Exercise requirements: Pull out every line of the listing below where "finish" appears.

Dataset entries:
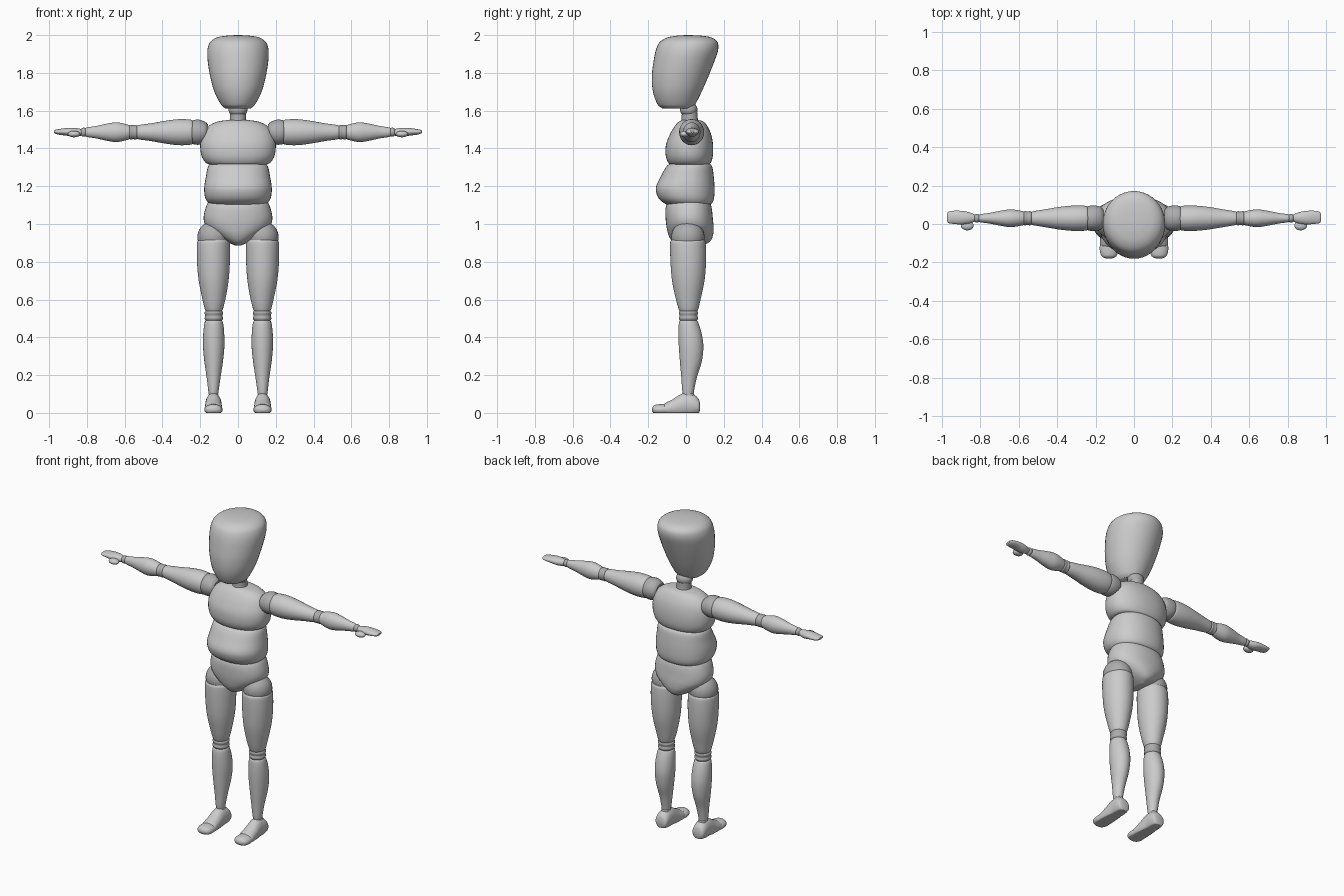
import bpy, bmesh, math
from mathutils import Vector

SEG, SUB = 40, 5
dark = bpy.data.materials.new("joint_grey")
dark.diffuse_color = (0.42, 0.42, 0.42, 1)


def finish(bm, name, mirror, joint):
    bmesh.ops.recalc_face_normals(bm, faces=bm.faces)
    me = bpy.data.meshes.new(name)
    bm.to_mesh(me)
    bm.free()
    ob = bpy.data.objects.new(name, me)
    bpy.context.collection.objects.link(ob)
    if joint:
        me.materials.append(dark)
    if mirror:
        ob.modifiers.new("mirror", 'MIRROR').use_axis = (True, False, False)
    bpy.ops.object.select_all(action='DESELECT')
    ob.select_set(True)
    bpy.context.view_layer.objects.active = ob
    bpy.ops.object.shade_smooth_by_angle(angle=math.radians(40))
    return ob


def smooth_rings(rings):
    """Chord-length spline through the given cross-sections."""
    u = [0]
    for p, q in zip(rings, rings[1:]):
        u.append(u[-1] + math.dist(p, q))
    n = len(rings)
    P = [Vector(r) for r in rings]
    M = []
    for i in range(n):
        a, b = max(i - 1, 0), min(i + 1, n - 1)
        M.append((P[b] - P[a]) / (u[b] - u[a]))
    out = []
    for i in range(n - 1):
        h = u[i + 1] - u[i]
        for k in range(SUB):
            s = k / SUB
            out.append(P[i] * (2*s**3 - 3*s*s + 1) + M[i] * h * (s**3 - 2*s*s + s)
                       + P[i+1] * (3*s*s - 2*s**3) + M[i+1] * h * (s**3 - s*s))
    return out + [P[-1]]


def loft(name, rings, axis='z', mirror=False, joint=False, power=2.0):
    """rings: (position on axis, a min, a max, b min, b max)."""
    bm = bmesh.new()
    loops = []
    for t, a0, a1, b0, b1 in smooth_rings([tuple(r) for r in rings]):
        loop = []
        for k in range(SEG):
            w = 2 * math.pi * k / SEG
            c, s = math.cos(w), math.sin(w)
            c = math.copysign(abs(c) ** (2 / power), c)
            s = math.copysign(abs(s) ** (2 / power), s)
            a, b = (a0 + a1) / 2 + c * (a1 - a0) / 2, (b0 + b1) / 2 + s * (b1 - b0) / 2
            loop.append(bm.verts.new({'z': (a, b, t), 'x': (t, a, b), 'y': (a, t, b)}[axis]))
        loops.append(loop)
    for p, q in zip(loops, loops[1:]):
        for k in range(SEG):
            j = (k + 1) % SEG
            bm.faces.new((p[k], p[j], q[j], q[k]))
    bm.faces.new(loops[0])
    bm.faces.new(loops[-1])
    return finish(bm, name, mirror, joint)


def centred(rows):
    return [(z, -r, r, y0, y1) for z, r, y0, y1 in rows]


def ball(name, loc, size, mirror=True, joint=True):
    bm = bmesh.new()
    bmesh.ops.create_uvsphere(bm, u_segments=32, v_segments=20, radius=1)
    for v in bm.verts:
        v.co = Vector(loc) + v.co * Vector(size)
    return finish(bm, name, mirror, joint)


# Head and neck
loft("head", centred([
    (1.612, .068, -.125, .03), (1.632, .09, -.15, .048), (1.70, .125, -.175, .083),
    (1.78, .147, -.181, .118), (1.86, .16, -.172, .15), (1.92, .162, -.16, .17),
    (1.96, .15, -.142, .168), (1.985, .118, -.105, .14), (1.996, .07, -.055, .09),
    (2.0, .01, .0, .02)]))
ball("neck_joint", (0, .015, 1.605), (.05, .046, .04), False)
loft("neck", centred([(1.50, .06, -.04, .085), (1.545, .045, -.025, .065),
                      (1.59, .042, -.022, .06)]), joint=True)

# Torso
loft("chest", centred([
    (1.312, .13, -.07, .11), (1.322, .168, -.092, .13), (1.36, .193, -.107, .142),
    (1.42, .20, -.106, .143), (1.475, .188, -.085, .133), (1.515, .16, -.062, .115),
    (1.54, .115, -.04, .095), (1.55, .06, -.02, .07)]), power=2.2)
loft("belly", centred([
    (1.325, .135, -.075, .12), (1.305, .158, -.103, .138), (1.25, .17, -.134, .147),
    (1.19, .179, -.16, .151), (1.14, .174, -.147, .149), (1.11, .155, -.115, .138),
    (1.095, .12, -.08, .11)]), power=2.2)
loft("pelvis", centred([
    (1.13, .15, -.09, .12), (1.09, .17, -.107, .135), (1.03, .182, -.108, .142),
    (.985, .168, -.103, .146), (.94, .115, -.092, .143), (.905, .057, -.07, .125),
    (.885, .012, -.035, .085)]), power=2.2)

# Legs
ball("hip_joint", (.131, .01, .93), (.084, .088, .085))
loft("thigh", [
    (.915, .048, .21, -.078, .098), (.90, .043, .217, -.084, .104), (.80, .043, .217, -.082, .106),
    (.70, .05, .208, -.074, .098), (.60, .067, .188, -.053, .077), (.55, .08, .176, -.039, .065),
    (.535, .087, .169, -.032, .058)], mirror=True)
loft("knee_joint", [
    (.545, .088, .168, -.03, .056), (.53, .079, .177, -.038, .064), (.514, .082, .174, -.034, .06),
    (.5, .079, .177, -.038, .064), (.485, .088, .168, -.03, .056)], mirror=True, joint=True)
loft("shin", [
    (.493, .09, .166, -.028, .054), (.48, .08, .176, -.037, .064), (.42, .073, .184, -.04, .083),
    (.35, .072, .185, -.038, .092), (.27, .08, .178, -.032, .083), (.19, .092, .166, -.025, .058),
    (.12, .102, .158, -.02, .043), (.095, .106, .154, -.016, .04)], mirror=True)
ball("ankle_joint", (.13, .018, .088), (.027, .028, .027))
foot = loft("foot", [
    (.074, .105, .155, .015, .05), (.066, .092, .168, -.005, .075), (.04, .087, .173, -.015, .098),
    (.0, .087, .173, -.02, .106), (-.03, .086, .174, -.025, .097), (-.07, .084, .176, -.022, .072),
    (-.11, .084, .176, -.015, .052), (-.122, .095, .165, -.005, .04)], 'y', True)
toe = loft("toe", [
    (-.09, .10, .16, .0, .036), (-.105, .084, .176, -.012, .046), (-.14, .082, .178, -.012, .046),
    (-.165, .09, .17, -.008, .042), (-.176, .105, .155, .004, .032), (-.18, .12, .14, .01, .024)],
    'y', True)
for ob in (foot, toe):  # flat soles
    for v in ob.data.vertices:
        v.co.z = max(v.co.z, 0)

# Arms, lofted outwards along x
Y, Z = .03, 1.486


def arm_part(name, rows, **kw):
    loft(name, [(x, Y - ry, Y + ry, Z - rz, Z + rz) for x, ry, rz in rows], 'x', True, **kw)


arm_part("shoulder_joint", [(.16, .045, .042), (.175, .06, .055), (.205, .066, .066),
                            (.235, .064, .064), (.25, .055, .055)], joint=True)
arm_part("upper_arm", [(.236, .055, .058), (.25, .064, .066), (.31, .066, .069), (.38, .06, .061),
                       (.46, .047, .047), (.525, .036, .038), (.54, .03, .032)])
arm_part("elbow_joint", [(.53, .03, .03), (.54, .037, .039), (.555, .035, .037),
                         (.568, .037, .039), (.578, .03, .03)], joint=True)
arm_part("forearm", [(.569, .032, .032), (.58, .037, .039), (.64, .046, .052), (.69, .04, .046),
                     (.75, .028, .033), (.80, .021, .025), (.812, .017, .02)])
ball("wrist_joint", (.817, Y, Z), (.02, .023, .024))
loft("hand", [
    (.82, .018, .044, 1.474, 1.498), (.835, .01, .052, 1.466, 1.504), (.87, .0, .064, 1.462, 1.509),
    (.91, -.002, .069, 1.468, 1.508), (.95, .002, .068, 1.473, 1.502),
    (.968, .006, .062, 1.478, 1.498), (.974, .016, .052, 1.483, 1.493)], 'x', True)
ball("thumb", (.868, -.008, 1.476), (.033, .025, .017), joint=False)
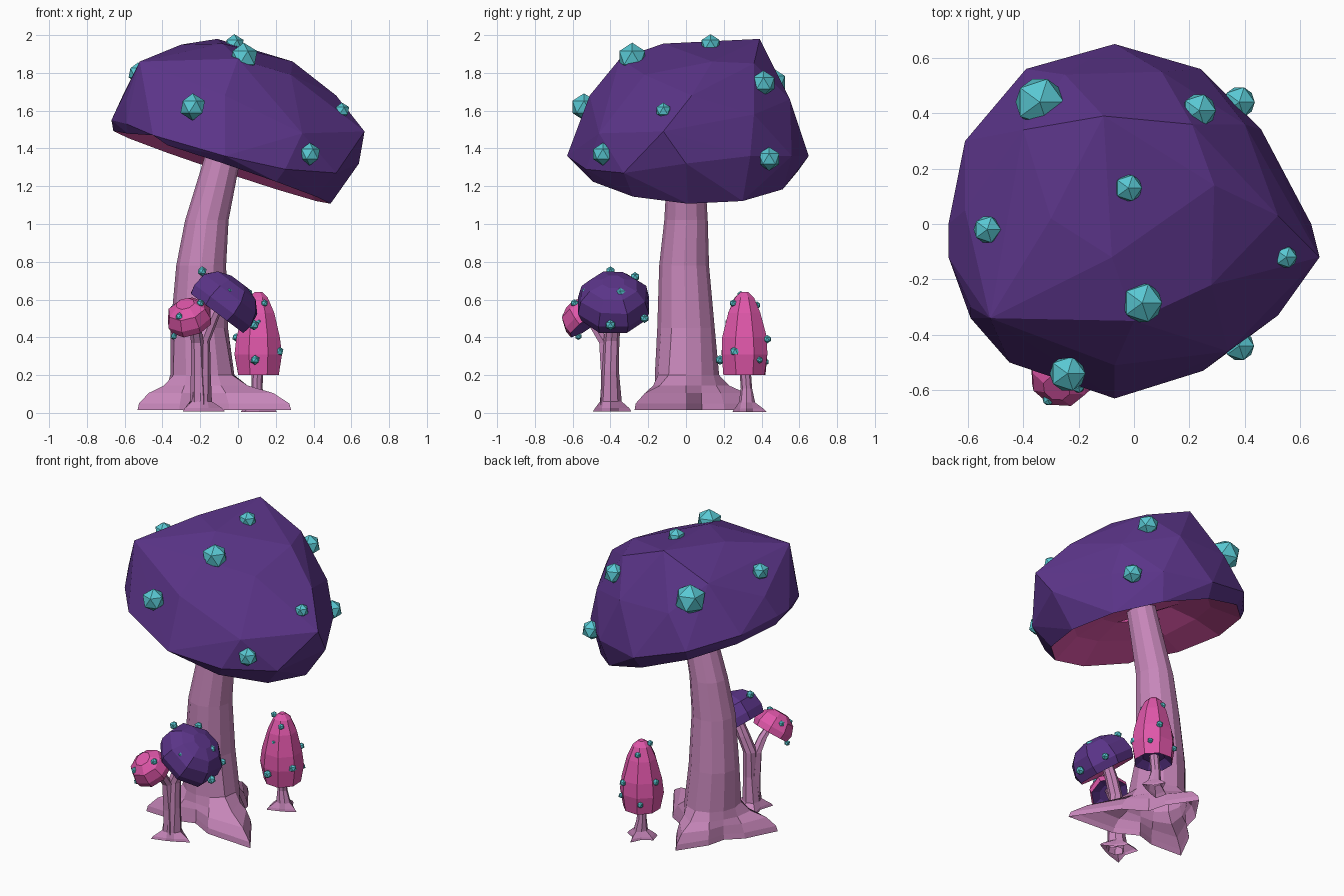
import bpy, bmesh, math, random
from mathutils import Vector

random.seed(4)


def mat(name, rgb):
    m = bpy.data.materials.new(name)
    m.diffuse_color = (*rgb, 1)
    return m


PURPLE = mat("purple_skin", (0.105, 0.035, 0.25))
PINK = mat("pink_skin", (0.74, 0.095, 0.40))
STEM = mat("mauve_stem", (0.57, 0.24, 0.49))
TEAL = mat("teal_spot", (0.10, 0.58, 0.65))


def finish(bm, name, mats):
    bmesh.ops.recalc_face_normals(bm, faces=bm.faces)
    me = bpy.data.meshes.new(name)
    bm.to_mesh(me)
    bm.free()
    for m in mats:
        me.materials.append(m)
    ob = bpy.data.objects.new(name, me)
    bpy.context.collection.objects.link(ob)
    return ob


def skin(bm, rings):
    """Bridge equal vertex loops into quads."""
    n = len(rings[0])
    for a, b in zip(rings, rings[1:]):
        for i in range(n):
            j = (i + 1) % n
            bm.faces.new((a[i], a[j], b[j], b[i]))


def stem(name, path, n, roots=()):
    """Open-footed tube. path: (x, y, z, radius, root amount); roots: (degrees, reach)."""
    bm = bmesh.new()
    rings = []
    for x, y, z, r, amt in path:
        ring = []
        for i in range(n):
            a = math.tau * i / n
            ext = max([L * max(0, math.cos(a - math.radians(d))) ** 8 for d, L in roots] or [0])
            rr = r + ext * amt
            ring.append(bm.verts.new((x + rr * math.cos(a), y + rr * math.sin(a), z)))
        rings.append(ring)
    skin(bm, rings)
    bm.faces.new(rings[-1])
    return finish(bm, name, [STEM])


def cap(name, centre, axis, profile, n, top, under):
    """Faceted cap turned round an axis; profile runs from gills to crown."""
    q = Vector((0, 0, 1)).rotation_difference(Vector(axis))
    c = Vector(centre)
    bm = bmesh.new()
    rings = []
    for r, h in profile:
        ring = []
        for i in range(n):
            a = math.tau * (i + 0.5) / n
            j = 1 + random.uniform(-0.03, 0.05)
            ring.append(bm.verts.new(c + q @ Vector((r * j * math.cos(a), r * j * math.sin(a), h))))
        rings.append(ring)
    skin(bm, rings)
    for f in list(bm.faces)[:n]:
        f.material_index = 1
    bm.faces.new(rings[0]).material_index = 1
    bm.faces.new(rings[-1])
    return finish(bm, name, [top, under])


def spots(name, items):
    bm = bmesh.new()
    for x, y, z, r in items:
        g = bmesh.ops.create_icosphere(bm, subdivisions=1, radius=r)
        bmesh.ops.translate(bm, verts=g["verts"], vec=(x, y, z))
    return finish(bm, name, [TEAL])


# Large cap: convex faceted shell with a tilted rim
skin_points = [
    # widest loop
    (-0.07, 0.65, 1.36), (0.24, 0.56, 1.36), (0.46, 0.34, 1.36), (0.64, 0.0, 1.32),
    (0.67, -0.12, 1.49), (0.52, -0.33, 1.27), (0.25, -0.53, 1.29), (-0.07, -0.63, 1.36),
    (-0.45, -0.50, 1.47), (-0.67, -0.12, 1.55), (-0.67, 0.0, 1.55), (-0.61, 0.30, 1.52),
    (-0.39, 0.56, 1.45), (-0.59, -0.34, 1.53),
    # shoulders
    (0.34, -0.46, 1.48), (-0.07, -0.51, 1.68), (-0.59, -0.30, 1.66), (-0.61, 0.05, 1.68),
    (0.10, 0.55, 1.66), (-0.25, 0.54, 1.66), (0.40, 0.36, 1.58), (0.52, 0.03, 1.68),
    # crown
    (-0.52, -0.34, 1.86), (-0.11, 0.39, 1.98), (0.21, 0.36, 1.85), (0.29, 0.14, 1.86),
    (-0.08, -0.12, 1.955), (-0.30, 0.02, 1.95), (0.0, -0.35, 1.875), (-0.40, 0.34, 1.82),
    (0.28, -0.22, 1.79),
]
bm = bmesh.new()
for p in skin_points:
    bm.verts.new(p)
for i in range(12):
    a = math.tau * i / 12
    x, y = -0.085 + 0.575 * math.cos(a), 0.01 + 0.58 * math.sin(a)
    bm.verts.new((x, y, 1.272 - 0.335 * x - 0.04 * y))
bmesh.ops.convex_hull(bm, input=bm.verts)
loose = [v for v in bm.verts if not v.link_faces]
bmesh.ops.delete(bm, geom=loose, context="VERTS")
bm.normal_update()
down = Vector((-0.32, -0.04, -0.95)).normalized()
gills = [f for f in bm.faces if f.normal.dot(down) > 0.93]
for f in gills:
    f.material_index = 1
# hollow the gills upwards in two steps
for width, depth in ((0.16, -0.10), (0.18, -0.05)):
    bmesh.ops.inset_region(bm, faces=gills, thickness=width, depth=depth, use_even_offset=True)
finish(bm, "large_cap", [PURPLE, PINK])

spots("large_cap_spots", [
    (-0.02, 0.13, 1.95, 0.055), (0.03, -0.285, 1.88, 0.08), (-0.24, -0.54, 1.62, 0.072),
    (0.55, -0.12, 1.60, 0.043), (0.38, -0.44, 1.37, 0.06), (-0.53, -0.02, 1.80, 0.055),
    (-0.34, 0.44, 1.74, 0.098), (0.235, 0.41, 1.745, 0.068), (0.38, 0.44, 1.345, 0.063)])

# Large stem with three spreading roots
stem("large_stem", [
    (-0.19, 0, 0.015, 0.17, 1.0), (-0.19, 0, 0.05, 0.165, 0.98), (-0.19, 0, 0.105, 0.165, 0.72),
    (-0.19, 0, 0.145, 0.165, 0.3), (-0.19, 0, 0.20, 0.165, 0.05), (-0.205, 0, 0.45, 0.152, 0),
    (-0.195, -0.01, 0.78, 0.132, 0), (-0.165, 0, 1.02, 0.115, 0), (-0.10, 0, 1.28, 0.10, 0),
    (-0.05, 0, 1.48, 0.09, 0)], 12, [(330, 0.375), (90, 0.21), (210, 0.225)])

# Front pair: purple and pink mushrooms sharing one foot
stem("purple_small_stem", [
    (-0.20, -0.40, 0.008, 0.06, 1), (-0.20, -0.40, 0.025, 0.06, 0.8), (-0.20, -0.40, 0.06, 0.055, 0.1),
    (-0.19, -0.40, 0.22, 0.045, 0), (-0.19, -0.395, 0.38, 0.042, 0), (-0.15, -0.385, 0.48, 0.04, 0),
    (-0.11, -0.38, 0.57, 0.035, 0)], 8, [(0, 0.07), (135, 0.07), (225, 0.07), (90, 0.05)])
stem("pink_small_stem", [
    (-0.205, -0.41, 0.02, 0.05, 0), (-0.21, -0.415, 0.2, 0.04, 0), (-0.215, -0.43, 0.37, 0.034, 0),
    (-0.225, -0.48, 0.45, 0.03, 0), (-0.24, -0.52, 0.50, 0.025, 0)], 6)
cap("purple_small_cap", (-0.115, -0.385, 0.53), (0.6, 0, 0.8),
    [(0.10, 0.05), (0.185, 0.0), (0.197, 0.05), (0.185, 0.125), (0.13, 0.18), (0.06, 0.205)],
    8, PURPLE, PINK)
cap("pink_small_cap", (-0.25, -0.52, 0.47), (-0.22, -0.55, 0.8),
    [(0.06, 0.03), (0.115, 0.0), (0.122, 0.04), (0.10, 0.10), (0.05, 0.135)], 8, PINK, PURPLE)
spots("purple_small_spots", [
    (-0.05, -0.525, 0.64, 0.028), (-0.19, -0.40, 0.75, 0.026), (0.045, -0.35, 0.63, 0.034),
    (0.085, -0.40, 0.465, 0.028), (0.04, -0.22, 0.50, 0.024), (-0.10, -0.27, 0.72, 0.026)])
spots("pink_small_spots", [
    (-0.31, -0.635, 0.51, 0.022), (-0.20, -0.59, 0.58, 0.022), (-0.34, -0.57, 0.405, 0.019),
    (-0.34, -0.51, 0.555, 0.02)])

# Tall pink mushroom at the back
stem("tall_pink_stem", [
    (0.11, 0.32, 0.006, 0.045, 1), (0.11, 0.32, 0.022, 0.045, 0.75), (0.11, 0.32, 0.055, 0.04, 0.1),
    (0.10, 0.32, 0.13, 0.03, 0), (0.105, 0.31, 0.27, 0.03, 0)], 8,
    [(0, 0.05), (90, 0.06), (180, 0.05), (225, 0.06)])
cap("tall_pink_cap", (0.108, 0.31, 0.20), (0, 0, 1),
    [(0.07, 0.04), (0.116, 0.0), (0.134, 0.11), (0.122, 0.20), (0.09, 0.33), (0.055, 0.41), (0.02, 0.44)],
    8, PINK, PURPLE)
spots("tall_pink_spots", [
    (0.14, 0.25, 0.58, 0.02), (0.11, 0.225, 0.48, 0.018), (0.215, 0.26, 0.325, 0.028),
    (0.09, 0.18, 0.28, 0.026), (0.16, 0.43, 0.39, 0.022), (0.20, 0.39, 0.28, 0.018),
    (0.06, 0.29, 0.625, 0.02), (0.09, 0.375, 0.57, 0.02), (-0.01, 0.33, 0.40, 0.022),
    (0.04, 0.42, 0.27, 0.02)])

Written response:
def finish(bm, name, mirror, joint):
    return finish(bm, name, mirror, joint)
    return finish(bm, name, mirror, joint)
def finish(bm, name, mats):
    return finish(bm, name, [STEM])
    return finish(bm, name, [top, under])
    return finish(bm, name, [TEAL])
finish(bm, "large_cap", [PURPLE, PINK])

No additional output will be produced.